## Instructions to follow
Every line from the line containing "bmesh.ops.remove_doubles(bm, verts=bm.verts, dist=0.0001)" through the final line below must be returned exactly, and no other line.

## Dataset excerpts

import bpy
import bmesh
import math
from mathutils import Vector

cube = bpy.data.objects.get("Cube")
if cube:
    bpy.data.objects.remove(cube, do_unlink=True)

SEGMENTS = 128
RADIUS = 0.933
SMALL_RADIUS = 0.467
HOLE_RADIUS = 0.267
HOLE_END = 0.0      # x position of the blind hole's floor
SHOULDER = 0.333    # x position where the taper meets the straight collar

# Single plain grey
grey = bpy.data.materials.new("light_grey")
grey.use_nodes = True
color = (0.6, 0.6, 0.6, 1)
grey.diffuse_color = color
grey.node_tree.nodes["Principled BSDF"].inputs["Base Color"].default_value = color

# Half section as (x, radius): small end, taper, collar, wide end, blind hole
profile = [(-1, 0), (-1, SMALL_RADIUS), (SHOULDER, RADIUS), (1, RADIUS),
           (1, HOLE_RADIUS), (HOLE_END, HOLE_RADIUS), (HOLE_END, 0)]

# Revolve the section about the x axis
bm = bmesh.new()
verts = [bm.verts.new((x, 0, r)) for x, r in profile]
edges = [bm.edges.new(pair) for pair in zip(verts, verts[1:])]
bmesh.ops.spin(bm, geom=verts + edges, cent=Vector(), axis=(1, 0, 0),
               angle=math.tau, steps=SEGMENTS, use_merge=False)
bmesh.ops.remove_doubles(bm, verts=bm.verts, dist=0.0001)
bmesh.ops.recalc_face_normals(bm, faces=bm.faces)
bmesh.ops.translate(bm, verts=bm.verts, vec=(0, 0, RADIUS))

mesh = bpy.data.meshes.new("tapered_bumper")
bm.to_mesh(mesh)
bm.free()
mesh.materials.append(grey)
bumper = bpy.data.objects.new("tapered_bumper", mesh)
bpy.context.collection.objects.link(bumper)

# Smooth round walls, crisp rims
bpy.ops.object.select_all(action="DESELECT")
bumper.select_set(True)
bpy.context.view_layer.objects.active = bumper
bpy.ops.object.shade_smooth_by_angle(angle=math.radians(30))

## Solution for this problem
bmesh.ops.remove_doubles(bm, verts=bm.verts, dist=0.0001)
bmesh.ops.recalc_face_normals(bm, faces=bm.faces)
bmesh.ops.translate(bm, verts=bm.verts, vec=(0, 0, RADIUS))

mesh = bpy.data.meshes.new("tapered_bumper")
bm.to_mesh(mesh)
bm.free()
mesh.materials.append(grey)
bumper = bpy.data.objects.new("tapered_bumper", mesh)
bpy.context.collection.objects.link(bumper)

# Smooth round walls, crisp rims
bpy.ops.object.select_all(action="DESELECT")
bumper.select_set(True)
bpy.context.view_layer.objects.active = bumper
bpy.ops.object.shade_smooth_by_angle(angle=math.radians(30))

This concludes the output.